“What was amazing about this experience is that, in the end, the lack of power changed nothing,” says Baer (Col ’11). “Normally, a power outage would really affect us.” Rather than watch TV or surf the Internet, the students spent their free time playing cards and telling stories.
“The idea that normal college students could have this experience is really a testament to what ASB stands for and hopes to encourage,” Baer says.
Spring break—a time usually associated with sun-filled days spent lying poolside—has acquired new meaning thanks to the efforts of one of UVA’s largest student-run organizations. Alternative Spring Break enables students to engage in community service as well as travel to new locales, from Kenya to Trinidad to the Grand Canyon.

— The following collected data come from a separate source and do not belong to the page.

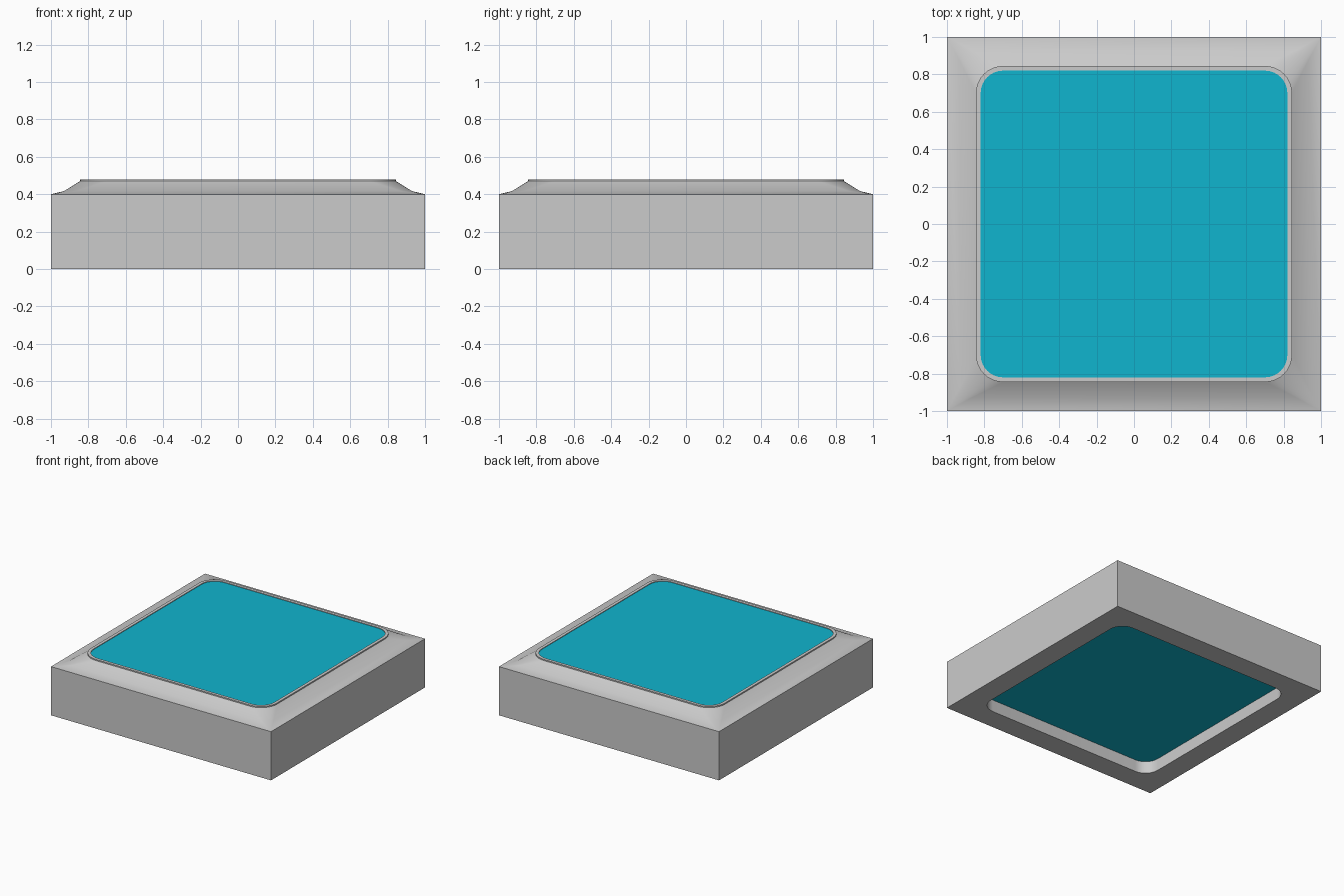
import bpy, bmesh
from math import pi, sin, cos

if "Cube" in bpy.data.objects:
    bpy.data.objects.remove(bpy.data.objects["Cube"])

SEG = 8  # segments per rounded corner


def rounded_square(half, radius, z):
    """Points of a rounded square, counter-clockwise."""
    pts = []
    for q, (sx, sy) in enumerate(((1, 1), (-1, 1), (-1, -1), (1, -1))):
        for i in range(SEG + 1):
            a = (q + i / SEG) * pi / 2
            pts.append((sx * (half - radius) + radius * cos(a),
                        sy * (half - radius) + radius * sin(a), z))
    return pts


def build(name, profile, ring=False, colour=None):
    """Stack rounded squares (half, radius, z); close as a ring or cap the ends."""
    bm = bmesh.new()
    loops = [[bm.verts.new(p) for p in rounded_square(*s)] for s in profile]
    pairs = list(zip(loops, loops[1:]))
    if ring:
        pairs.append((loops[-1], loops[0]))
    else:
        bm.faces.new(loops[0][::-1])
        bm.faces.new(loops[-1])
    n = len(loops[0])
    for lo, hi in pairs:
        for i in range(n):
            j = (i + 1) % n
            bm.faces.new((lo[i], lo[j], hi[j], hi[i]))
    bmesh.ops.remove_doubles(bm, verts=bm.verts, dist=1e-5)
    bmesh.ops.recalc_face_normals(bm, faces=bm.faces)
    mesh = bpy.data.meshes.new(name)
    bm.to_mesh(mesh)
    bm.free()
    obj = bpy.data.objects.new(name, mesh)
    bpy.context.collection.objects.link(obj)
    if colour:
        mat = bpy.data.materials.new(name + "_colour")
        mat.diffuse_color = colour
        mat.use_nodes = True
        mat.node_tree.nodes["Principled BSDF"].inputs["Base Color"].default_value = mat.diffuse_color
        mesh.materials.append(mat)
    bpy.ops.object.select_all(action='DESELECT')
    obj.select_set(True)
    bpy.context.view_layer.objects.active = obj
    bpy.ops.object.shade_smooth_by_angle(angle=pi / 6)
    return obj


# Square housing with concave sloped shoulder, raised lip and a through hole
build("housing", [
    (0.82, 0.12, 0.0),
    (1.0, 0.0, 0.0),
    (1.0, 0.0, 0.40),
    (0.93, 0.06, 0.417),
    (0.845, 0.145, 0.47),
    (0.845, 0.145, 0.48),
    (0.82, 0.12, 0.48),
], ring=True)

# Coloured panel filling the hole, recessed from below
build("panel", [(0.82, 0.12, 0.10), (0.82, 0.12, 0.475)],
      colour=(0.005, 0.46, 0.62, 1))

ASB, a nationwide organization, has grown at UVA from a mere three trips in 2003 to 60 domestic and international destinations during the spring, summer and winter breaks that involve 750 students. During ASB trips, students address community concerns such as environmental conservation, disaster relief, children’s education, health services and housing needs. Any UVA student can apply, and raising the necessary funds, which can range from $100 to $2,000 per trip, is up to each participant (some scholarships and grants are available).
Matt Dickey (Col ’10), president of ASB, says that the goal of each service trip is “to expose students to issues and inspire them to become service leaders in their own communities.” Indeed, many students return to Grounds with a greater commitment to civic volunteering; some even change their long-term career plans because of their experience.
What primarily effects this change is students’ involvement and interaction with the individuals in the communities they serve, and that often means overcoming language barriers. Carolyne Jones (Col ’10) spent two spring breaks tutoring sixth-grade children at a rural school in Jamaica. Their dialect posed a challenge as Jones tried to teach formal English for upcoming standardized tests.
One student named Jerron, who was “the tough guy and always getting into fights with his peers,” had a hard time paying attention to the lessons. Yet Jones worked with Jerron to overcome his language difficulties, and by the end of her week in Jamaica, Jerron wrote a thank-you note to her in English, saying he would never forget her lessons. Making this connection is something Jones will always remember. “I hope that we motivated him to think that education is important and worth his time,” she says.
Closer to home, in the Gulf Coast, students forged connections with members of the communities affected by Hurricane Katrina in 2005. Lucas Tyler (Col ’12) spent a week helping to rebuild homes in the area of St. Bernard’s Parish. After speaking at length with a woman whose neighborhood is still reeling from the effects of the storm, Tyler had a different sense of the storm’s aftermath. “Instead of sympathy, I felt a contagious happiness and sense of promise in the future of New Orleans,” he says.
ASB also forges bonds among the students. On one of her trips to Jamaica, Jones knew only one of the 36 UVA students boarding the flight. “It was sort of a scary thing to go to a foreign place without anyone you know, but you get to know the people in your group really well and really quickly,” she says.
After trips, students return to Grounds not only with a change in perspective and a widened circle of friends, but also a desire to continue serving through ASB. Lisa Keller (Col ’11) plans to lead a trip to Atlanta in March. “Each time I travel to a place for the first time and engage with people,” she says, “I leave longing to do more: to educate myself about the area, to raise awareness in others, and to seek justice for the situations I’ve seen.”